AFSCME retiree blasts fiscal commission bill as a backdoor way to gut Social Security, Medicare

AFSCME retiree blasts fiscal commission bill as a backdoor way to gut Social Security, Medicare

AFSMCE Retiree Mary Cannon-James and Connecticut Rep. John Larson. Photo credit: Madalin Sammons/ AFSCME

Mary Cannon-James, president of AFSCME Iowa Retiree Chapter 61, spoke Thursday at a Capitol Hill event hosted by Rep. John Larson (D-Conn.), warning of the risks to older Americans like her if the Fiscal Commission Act (H.R. 5779) becomes law.

The bill is a solution in search of a problem. It would convene a group of experts – individuals who surely don’t or won’t depend on monthly Social Security checks to pay the bills – to address a so-called fiscal crisis that doesn’t actually exist.

The commission, like others that were set up in the past, could gut Social Security, Medicare and other safety net programs and squeeze people like Cannon-James, who retired and then reentered the workforce to make ends meet. She still works for the state of Iowa and relies on Social Security to get by.

“I started working for the state of Iowa when I was 19 years old,” Cannon-James, 75, said in remarks prepared for the event. “Throughout my career, I played a meaningful role in the lives of working families as an unemployment insurance hearing officer.
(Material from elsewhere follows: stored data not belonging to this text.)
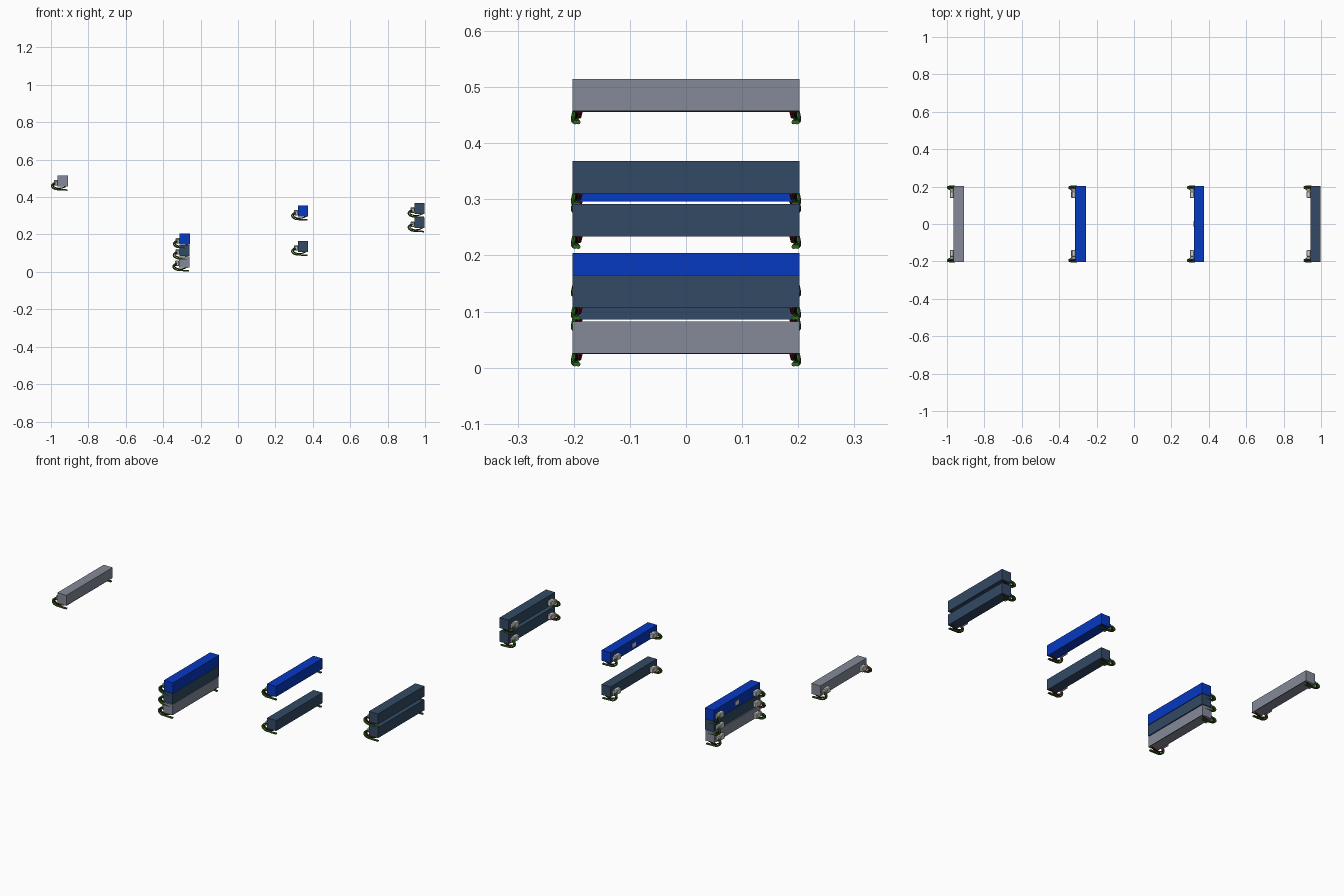
import bpy, bmesh

if "Cube" in bpy.data.objects:
    bpy.data.objects.remove(bpy.data.objects["Cube"])


def material(name, rgb):
    m = bpy.data.materials.new(name)
    m.diffuse_color = (*rgb, 1)
    m.use_nodes = True
    m.node_tree.nodes["Principled BSDF"].inputs["Base Color"].default_value = m.diffuse_color
    return m


GREY = material("cool grey", (0.235, 0.255, 0.315))
SLATE = material("slate", (0.033, 0.068, 0.128))
BLUE = material("blue", (0.002, 0.041, 0.54))
LIGHT = material("light grey", (0.65, 0.65, 0.66))
GREEN = material("cable green", (0.03, 0.15, 0.009))
RED = material("cable red", (0.32, 0.008, 0.008))
BLACK = material("cable black", (0.01, 0.01, 0.01))

W, L, H = 0.055, 0.405, 0.058      # beam width, length, height


def box(name, lo, hi, mat, bevel=0):
    bm = bmesh.new()
    bmesh.ops.create_cube(bm, size=1)
    for v in bm.verts:
        v.co = [a + (b - a) * (c + 0.5) for a, b, c in zip(lo, hi, v.co)]
    if bevel:
        bmesh.ops.bevel(bm, geom=bm.edges[:], offset=bevel, segments=1, affect='EDGES')
    me = bpy.data.meshes.new(name)
    bm.to_mesh(me)
    bm.free()
    me.materials.append(mat)
    ob = bpy.data.objects.new(name, me)
    bpy.context.collection.objects.link(ob)
    return ob


def cable(name, pts, radius, mat):
    cu = bpy.data.curves.new(name, 'CURVE')
    cu.dimensions = '3D'
    cu.bevel_depth = radius
    cu.bevel_resolution = 2
    cu.resolution_u = 6
    cu.use_fill_caps = True
    sp = cu.splines.new('BEZIER')
    sp.bezier_points.add(len(pts) - 1)
    for bp, p in zip(sp.bezier_points, pts):
        bp.co = p
        bp.handle_left_type = bp.handle_right_type = 'AUTO'
    cu.materials.append(mat)
    ob = bpy.data.objects.new(name, cu)
    bpy.context.collection.objects.link(ob)
    return ob


# cable loop leaving the connector, curling back and under the beam
LOOP = [(-0.010, 0.180, 0.020), (-0.023, 0.189, 0.017), (-0.032, 0.194, 0.003),
        (-0.020, 0.197, -0.011), (0.015, 0.196, -0.0165), (0.052, 0.194, -0.0185)]
# name, y shift, z shift, radius, material
STRANDS = [("green_cable_outer", 0.004, 0.0, 0.004, GREEN),
           ("green_cable_inner", -0.002, 0.0, 0.004, GREEN)]


def unit(x, z, mat):
    # main beam
    box("beam", (x, -L / 2, z), (x + W, L / 2, z + H), mat)
    for s in (-1, 1):
        def place(p, dy=0, dz=0):
            return (x + p[0], s * (p[1] + dy), z + p[2] + dz)
        # connector block and plug on the rear face near each end
        y0, y1 = sorted((s * 0.138, s * 0.176))
        box("connector", (x - 0.021, y0, z + 0.006), (x + 0.001, y1, z + 0.036), LIGHT, 0.004)
        y0, y1 = sorted((s * 0.174, s * 0.189))
        box("plug", (x - 0.021, y0, z + 0.006), (x, y1, z + 0.031), LIGHT, 0.003)
        for name, dy, dz, r, m in STRANDS:
            cable(name, [place(p, dy, dz) for p in LOOP], r, m)
        # red and black leads rising to the underside of the beam
        lead = [(-0.012, 0.184, 0.016), (-0.024, 0.188, 0.006), (-0.010, 0.190, -0.006),
                (0.020, 0.189, -0.008), (0.044, 0.187, 0.001)]
        cable("red_cable", [place(p) for p in lead], 0.003, RED)
        cable("black_cable", [place(p, 0.006, -0.001) for p in lead], 0.0022, BLACK)
    # blue beams carry a small plate at mid-length on the rear
    if mat is BLUE:
        box("centre_clip", (x - 0.002, -0.015, z + 0.014), (x + 0.001, 0.015, z + 0.036), LIGHT)
    # grey beams have a dark trim line along the lower front edge
    if mat is GREY:
        box("trim_line", (x + W - 0.001, -L / 2, z), (x + W + 0.0005, L / 2, z + 0.002), BLACK)


UNITS = [(-0.964, 0.456, GREY),
         (-0.315, 0.0245, GREY), (-0.313, 0.086, SLATE), (-0.312, 0.146, BLUE),
         (0.320, 0.107, SLATE), (0.320, 0.296, BLUE),
         (0.943, 0.234, SLATE), (0.943, 0.310, SLATE)]
for u in UNITS:
    unit(*u)

# smooth the cables by turning them into meshes
bpy.ops.object.select_all(action='DESELECT')
curves = [o for o in bpy.context.scene.objects if o.type == 'CURVE']
for o in curves:
    o.select_set(True)
bpy.context.view_layer.objects.active = curves[0]
bpy.ops.object.convert(target='MESH')
bpy.ops.object.shade_smooth_by_angle()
After 35 years working for the state, I retired.”

Cannon-James and her husband had been looking forward to their next chapter, when her husband died unexpectedly. Under a U.S. Supreme Court ruling, she was stripped of the health care benefits she was to receive from her late husband, forcing her to go back to work.

“I am grateful for Social Security and Medicare, but they are not enough to get by,” said Cannon-James, who foots the bill for around 50% of her many health care costs. “I am barely scraping by to make my house payment, car payment, along with other necessities. Making ends meet is very difficult, which is why, at 75 years old, I have a full-time job.”
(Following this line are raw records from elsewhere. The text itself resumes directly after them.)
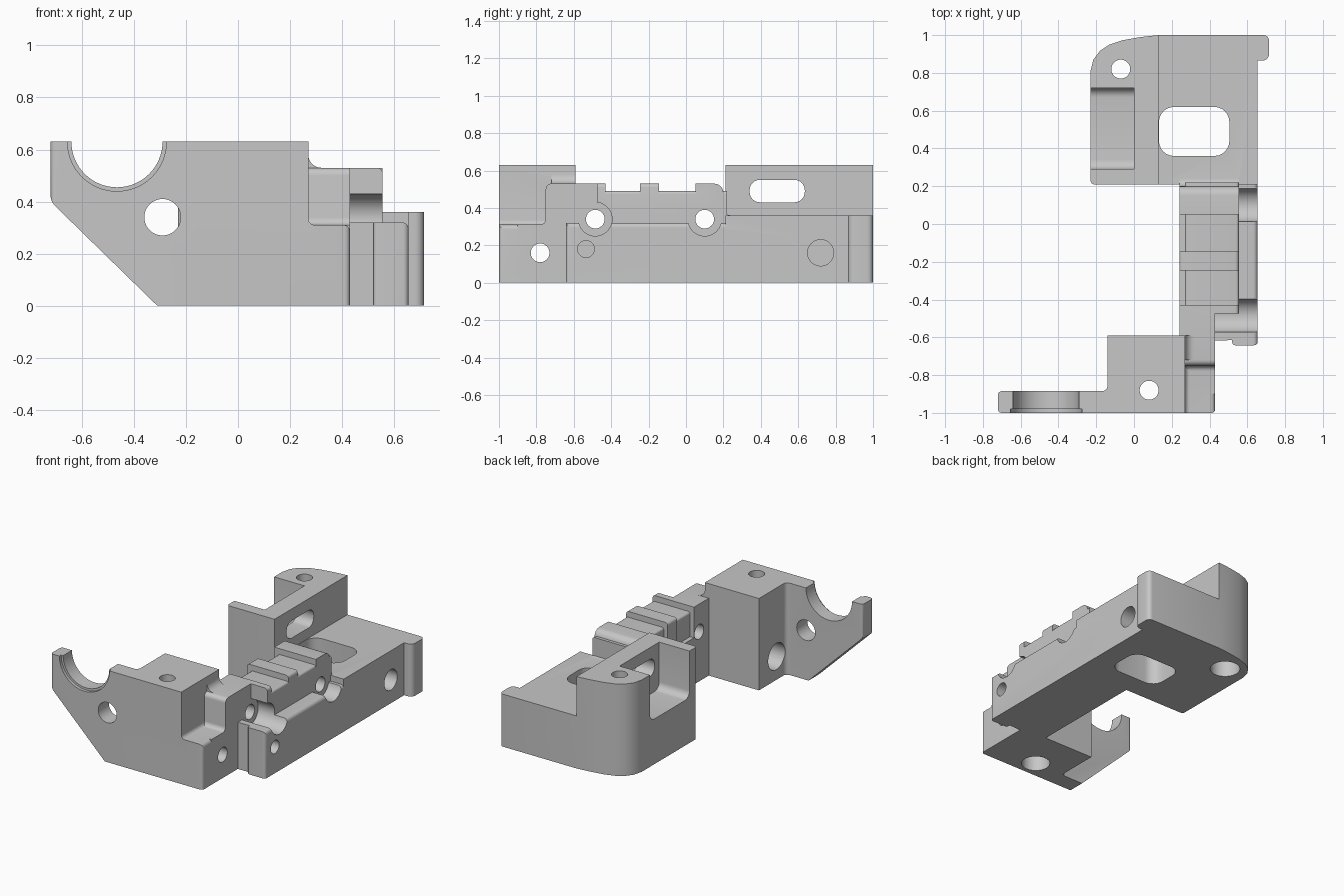
import bpy, bmesh, math
from mathutils import Vector

if "Cube" in bpy.data.objects:
    bpy.data.objects.remove(bpy.data.objects["Cube"])

grey = bpy.data.materials.new("plain grey")
grey.diffuse_color = (0.57, 0.57, 0.57, 1)
grey.use_nodes = True
grey.node_tree.nodes["Principled BSDF"].inputs["Base Color"].default_value = grey.diffuse_color


def outline(pts, seg=6):
    """Closed 2D profile; a third value on a point rounds that corner."""
    out = []
    for i, p in enumerate(pts):
        c = Vector(p[:2])
        if len(p) < 3:
            out.append(c)
            continue
        d1 = (Vector(pts[i - 1][:2]) - c).normalized()
        d2 = (Vector(pts[(i + 1) % len(pts)][:2]) - c).normalized()
        half = d1.angle(d2) / 2
        mid = c + (d1 + d2).normalized() * p[2] / math.sin(half)
        t = p[2] / math.tan(half)
        a, b = (c + d1 * t - mid).normalized(), (c + d2 * t - mid).normalized()
        out += [mid + a.slerp(b, k / seg).normalized() * p[2] for k in range(seg + 1)]
    return [(round(v.x, 5), round(v.y, 5)) for v in out]


def prism(name, axis, lo, hi, pts):
    """Profile extruded along an axis."""
    place = {'x': lambda u, v, w: (w, u, v),
             'y': lambda u, v, w: (u, w, v),
             'z': lambda u, v, w: (u, v, w)}[axis]
    bm = bmesh.new()
    ring = outline(pts)
    a, b = [[bm.verts.new(place(u, v, w)) for u, v in ring] for w in (lo, hi)]
    bm.faces.new(a)
    bm.faces.new(b[::-1])
    n = len(ring)
    for i in range(n):
        j = (i + 1) % n
        bm.faces.new((a[j], a[i], b[i], b[j]))
    bm.normal_update()
    if bm.calc_volume(signed=True) < 0:
        bmesh.ops.reverse_faces(bm, faces=bm.faces)
    me = bpy.data.meshes.new(name)
    bm.to_mesh(me)
    bm.free()
    ob = bpy.data.objects.new(name, me)
    bpy.context.collection.objects.link(ob)
    return ob


def rect(u0, u1, v0, v1, r):
    return [(u0, v0, r), (u1, v0, r), (u1, v1, r), (u0, v1, r)]


def drill(axis, u, v, r, lo, hi, n=40):
    pts = [(u + r * math.cos(2 * math.pi * k / n), v + r * math.sin(2 * math.pi * k / n))
           for k in range(n)]
    return prism("drill", axis, lo, hi, pts)


def volume(me):
    bm = bmesh.new()
    bm.from_mesh(me)
    v = bm.calc_volume(signed=True)
    bm.free()
    return v


def combine(base, other, op):
    """Boolean that keeps only a result of plausible volume."""
    before = volume(base.data)
    low, high = {'UNION': (.999, 9), 'DIFFERENCE': (.8, 1.001), 'INTERSECT': (.2, 1.001)}[op]
    for solver in ('MANIFOLD', 'EXACT'):
        m = base.modifiers.new("bool", 'BOOLEAN')
        m.object, m.operation, m.solver = other, op, solver
        deps = bpy.context.evaluated_depsgraph_get()
        deps.update()
        me = bpy.data.meshes.new_from_object(base.evaluated_get(deps))
        base.modifiers.clear()
        if low * before <= volume(me) <= high * before:
            base.data = me
            break
    bpy.data.objects.remove(other)
    return base


# front bracket: front silhouette crossed with its plan
body = prism("bracket_body", 'y', -1, -.59, [
    (-.72, .63), (-.72, .4, .06), (-.31, 0), (.43, 0), (.43, .31, .025),
    (.27, .31, .025), (.27, .63)])
combine(body, prism("front_plan", 'z', -.1, .8, [
    (-.72, -1, .02), (.43, -1, .02), (.43, -.5), (-.14, -.5),
    (-.14, -.885, .03), (-.72, -.885, .02)]), 'INTERSECT')

# rear bracket: tall wall, low deck, curved corner and small ear
rear = prism("rear_bracket", 'z', 0, .63, [
    (-.23, .21, .02), (.655, .21), (.655, .865), (.715, .865, .035), (.715, 1, .03),
    (.13, 1), (.03, .989), (-.06, .973), (-.13, .95), (-.18, .917), (-.215, .87), (-.23, .81)])
combine(rear, prism("rear_section", 'y', 0, 1.1, [
    (-.3, -.1), (.8, -.1), (.8, .36), (.13, .36), (.13, .7), (-.3, .7)]), 'INTERSECT')

# spine base with rounded top edge
spine = prism("spine_base", 'z', 0, .32, [
    (.24, -.62), (.52, -.615), (.52, -.642, .015), (.655, -.642, .02), (.655, .25), (.24, .25)])
combine(spine, prism("spine_section", 'y', -1, .5, [
    (.2, -.1), (.655, -.1), (.655, .32, .025), (.2, .32)]), 'INTERSECT')

parts = [
    rear, spine,
    # shoulder stepping up behind the front face, and its fillet to the block
    prism("shoulder", 'x', .24, .43, [
        (-.9, 0), (-.43, 0), (-.43, .53), (-.75, .53, .03), (-.75, .31, .03), (-.9, .31)]),
    prism("shoulder_fillet", 'y', -.72, -.59, [
        (.2, .5), (.34, .5), (.34, .53), (.27, .53, .05), (.27, .6), (.2, .6)]),
    # spine rail and its cross ridges
    prism("spine_rail", 'y', -.475, .22, [
        (.27, .2), (.555, .2), (.555, .49, .015), (.27, .49, .015)]),
    prism("ridge_front", 'y', -.475, -.43, [
        (.24, .25), (.555, .25), (.555, .53, .02), (.24, .53)]),
    prism("ridge_middle", 'y', -.245, -.145, [
        (.24, .25), (.555, .25), (.555, .53, .02), (.24, .53, .02)]),
    prism("ridge_rear", 'x', .24, .555, [
        (.05, .25), (.26, .25), (.26, .36), (.2, .36, .04), (.2, .53, .05), (.05, .53)]),
]
for p in parts:
    combine(body, p, 'UNION')

cutters = [
    # half-round cradle with lip, and cross hole in the front plate
    drill('y', -.465, .63, .175, -1.1, -.8, 64),
    drill('y', -.465, .63, .19, -1.1, -.98, 64),
    drill('y', -.29, .34, .07, -1.1, -.8),
    # vertical screw holes, counterbored from below
    drill('z', .08, -.88, .05, -.1, .8),
    drill('z', .08, -.88, .09, -.1, .15),
    drill('z', -.07, .82, .05, -.1, .8),
    drill('z', -.07, .82, .095, -.1, .15),
    # sideways holes, counterbores and blind holes
    drill('x', -.78, .16, .05, -.3, .6),
    drill('x', -.78, .16, .09, -.3, -.02),
    drill('x', -.485, .34, .05, .1, .8),
    drill('x', -.485, .34, .09, .43, .8),
    drill('x', .1, .34, .05, .1, .8),
    drill('x', .1, .34, .09, .555, .8),
    drill('x', .72, .16, .07, .515, .8),
    drill('x', -.535, .18, .045, .55, .8),
    # deck window, wall slot and open pocket
    prism("window", 'z', -.1, .45, rect(.132, .505, .36, .62, .08)),
    prism("wall_slot", 'x', -.1, .3, rect(.34, .635, .43, .55, .055)),
    prism("pocket", 'x', -.4, 0, [
        (.29, .8), (.29, .31, .05), (.72, .31, .05), (.72, .8)]),
]
for c in cutters:
    combine(body, c, 'DIFFERENCE')

# clean up flat faces, colour and shade
bm = bmesh.new()
bm.from_mesh(body.data)
bmesh.ops.remove_doubles(bm, verts=bm.verts, dist=1e-5)
bmesh.ops.dissolve_limit(bm, angle_limit=.005, verts=bm.verts, edges=bm.edges)
bm.to_mesh(body.data)
bm.free()
body.data.materials.clear()
body.data.materials.append(grey)
bpy.ops.object.select_all(action='DESELECT')
body.select_set(True)
bpy.context.view_layer.objects.active = body
bpy.ops.object.shade_smooth_by_angle(angle=math.radians(30))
A fiscal commission, Cannon-James warned, would hurt seniors and others who rely on crucial programs. Fiscal commissions sidestep, or fast-track, the deliberative legislative process. And they have hurt seniors and public service workers in the past. A previous fiscal commission’s work led to the harmful Government Pension Offset (GPO) and Windfall Elimination Provision (WEP) that unfairly cuts public service workers and their spouses’ Social Security benefits. Other commissions have tried to privatize Social Security, raised the retirement age and have reduced cost-of-living adjustments.

“At a time when corporations and CEOs are making record profits and paying next to nothing in taxes, Congress should focus on identifying ways to protect and expand Medicare and Social Security, not cut them. These programs are not just numbers on a budget; they are vital for my well-being and that of tens of millions of other retired Americans,” said Cannon-James.

Larson, the Connecticut congressman, noted that more than 100 organizations oppose a fiscal commission because of the threat it poses to the programs working Americans depend on. AFSCME and a host of other labor unions are among them.

“I am glad to be joined by our nation’s labor leaders to express how dangerous this commission is for our working families who have earned their benefits with every paycheck during their years of hard work,” Larson said in a press release. “Republicans want to form a fast-track commission that would cut benefits for more than 67 million Americans who rely on Social Security behind closed doors. I stand against these attacks on earned benefits and will continue to oppose any and all attempts to slash Social Security.”

While Americans support raising revenues, Cannon-James said a fiscal commission is not the way to do it.

“It is time for Congress to pass equitable tax policies that require corporations and the very wealthy to pay their fair share rather than relying solely on spending cuts to crucial programs,” said Cannon-James. “We need a thoughtful approach that ensures financial stability for everyone, not just the privileged few.”